• Record excerpts:
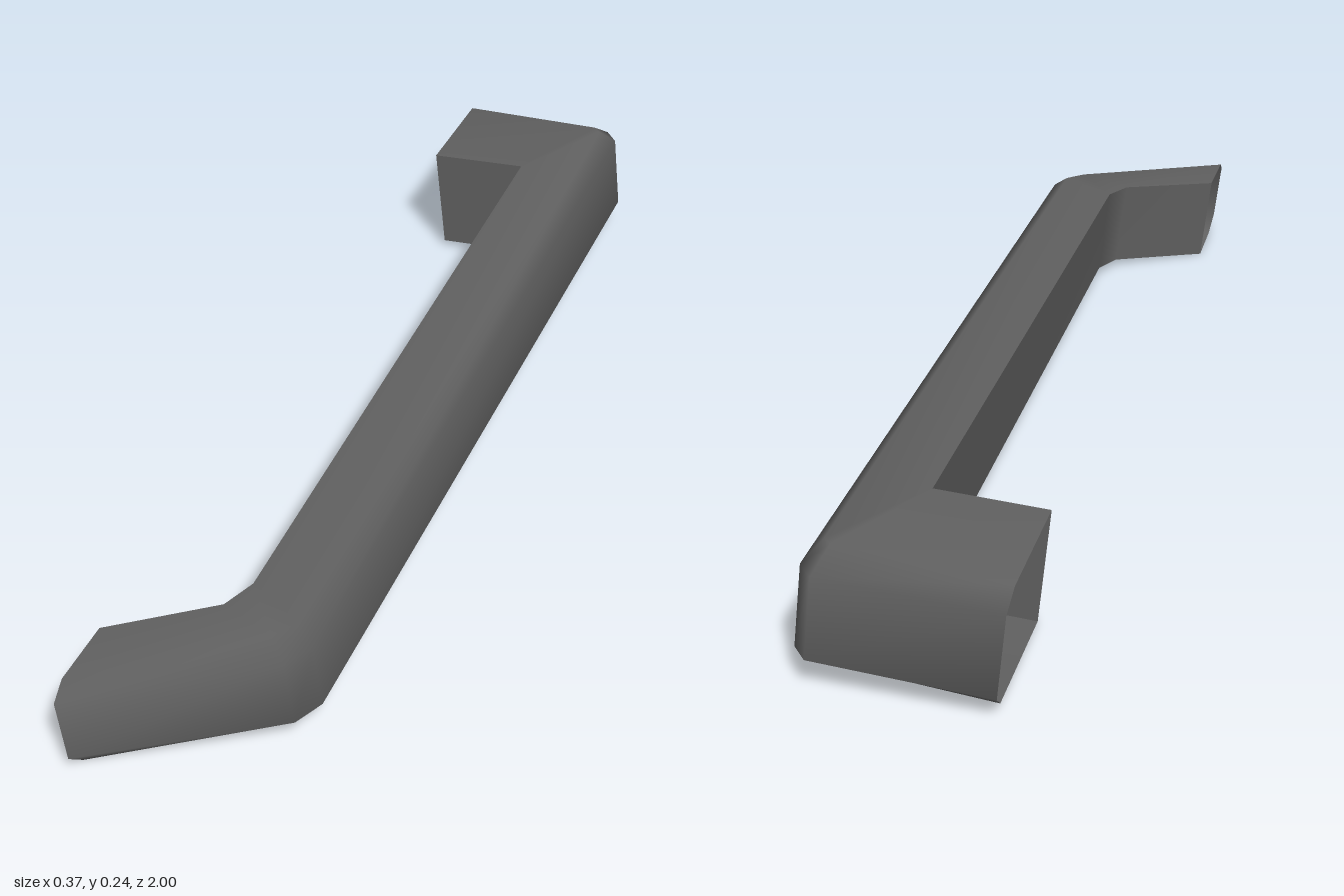
import * as THREE from 'three';

// Cross-sections from the front mouth to the back mouth. Each runs
// inner top, top edge, outer upper, outer lower, bottom edge, inner bottom.
const sections = [
  // front mouth
  [[-0.17, 0.174, 0.84], [-0.17, 0.172, 0.965], [-0.167, 0.15, 1], [-0.153, 0.035, 1], [-0.148, 0.002, 0.965], [-0.15, 0.002, 0.84]],
  // front bend
  [[0, 0.19, 0.73], [0.105, 0.194, 0.775], [0.14, 0.172, 0.808], [0.156, 0.052, 0.808], [0.125, 0.024, 0.775], [0.022, 0.016, 0.73]],
  [[0.025, 0.194, 0.67], [0.135, 0.198, 0.735], [0.167, 0.172, 0.755], [0.182, 0.055, 0.755], [0.152, 0.027, 0.735], [0.046, 0.019, 0.67]],
  // back corner
  [[0.01, 0.235, -0.73], [0.122, 0.242, -0.925], [0.152, 0.21, -0.955], [0.169, 0.06, -0.955], [0.143, 0.036, -0.925], [0.034, 0.027, -0.73]],
  [[0.01, 0.235, -0.73], [0.108, 0.242, -0.94], [0.125, 0.21, -0.988], [0.142, 0.06, -0.988], [0.13, 0.035, -0.95], [0.034, 0.027, -0.73]],
  // back mouth
  [[-0.183, 0.222, -0.73], [-0.183, 0.223, -0.96], [-0.18, 0.195, -1], [-0.164, 0.045, -1], [-0.16, 0.015, -0.965], [-0.16, 0.013, -0.73]],
];

// Skin a run of point rows with smooth normals
function skin(rows) {
  const n = rows[0].length;
  const index = [];
  for (let i = 0; i < rows.length - 1; i++) {
    for (let j = 0; j < n - 1; j++) {
      const a = i * n + j, b = a + 1, c = a + n, d = c + 1;
      index.push(a, b, c, b, d, c);
    }
  }
  const geometry = new THREE.BufferGeometry();
  geometry.setAttribute('position', new THREE.Float32BufferAttribute(rows.flat(2), 3));
  geometry.setIndex(index);
  geometry.computeVertexNormals();
  return geometry;
}

export function createModel() {
  const group = new THREE.Group();
  group.name = 'pullHandle';
  const grey = new THREE.MeshStandardMaterial({ color: 0x606060, side: THREE.DoubleSide });
  grey.name = 'darkGrey';

  const add = (name, rows) => {
    const mesh = new THREE.Mesh(skin(rows), grey);
    mesh.name = name;
    group.add(mesh);
  };

  // Top, outer side and bottom as one rounded shell, open at both mouths
  add('outerShell', sections);

  // Inner wall, with a hard corner where the back foot turns off
  const inner = sections.map((s) => [s[5], s[0]]);
  add('innerGripWall', inner.slice(0, 4));
  add('backFootWall', inner.slice(4));
  return group;
}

• Instructions to follow:
Look through the material and copy each line that has "rows".

• Response to the task:
// Skin a run of point rows with smooth normals
function skin(rows) {
  const n = rows[0].length;
  for (let i = 0; i < rows.length - 1; i++) {
  geometry.setAttribute('position', new THREE.Float32BufferAttribute(rows.flat(2), 3));
  const add = (name, rows) => {
    const mesh = new THREE.Mesh(skin(rows), grey);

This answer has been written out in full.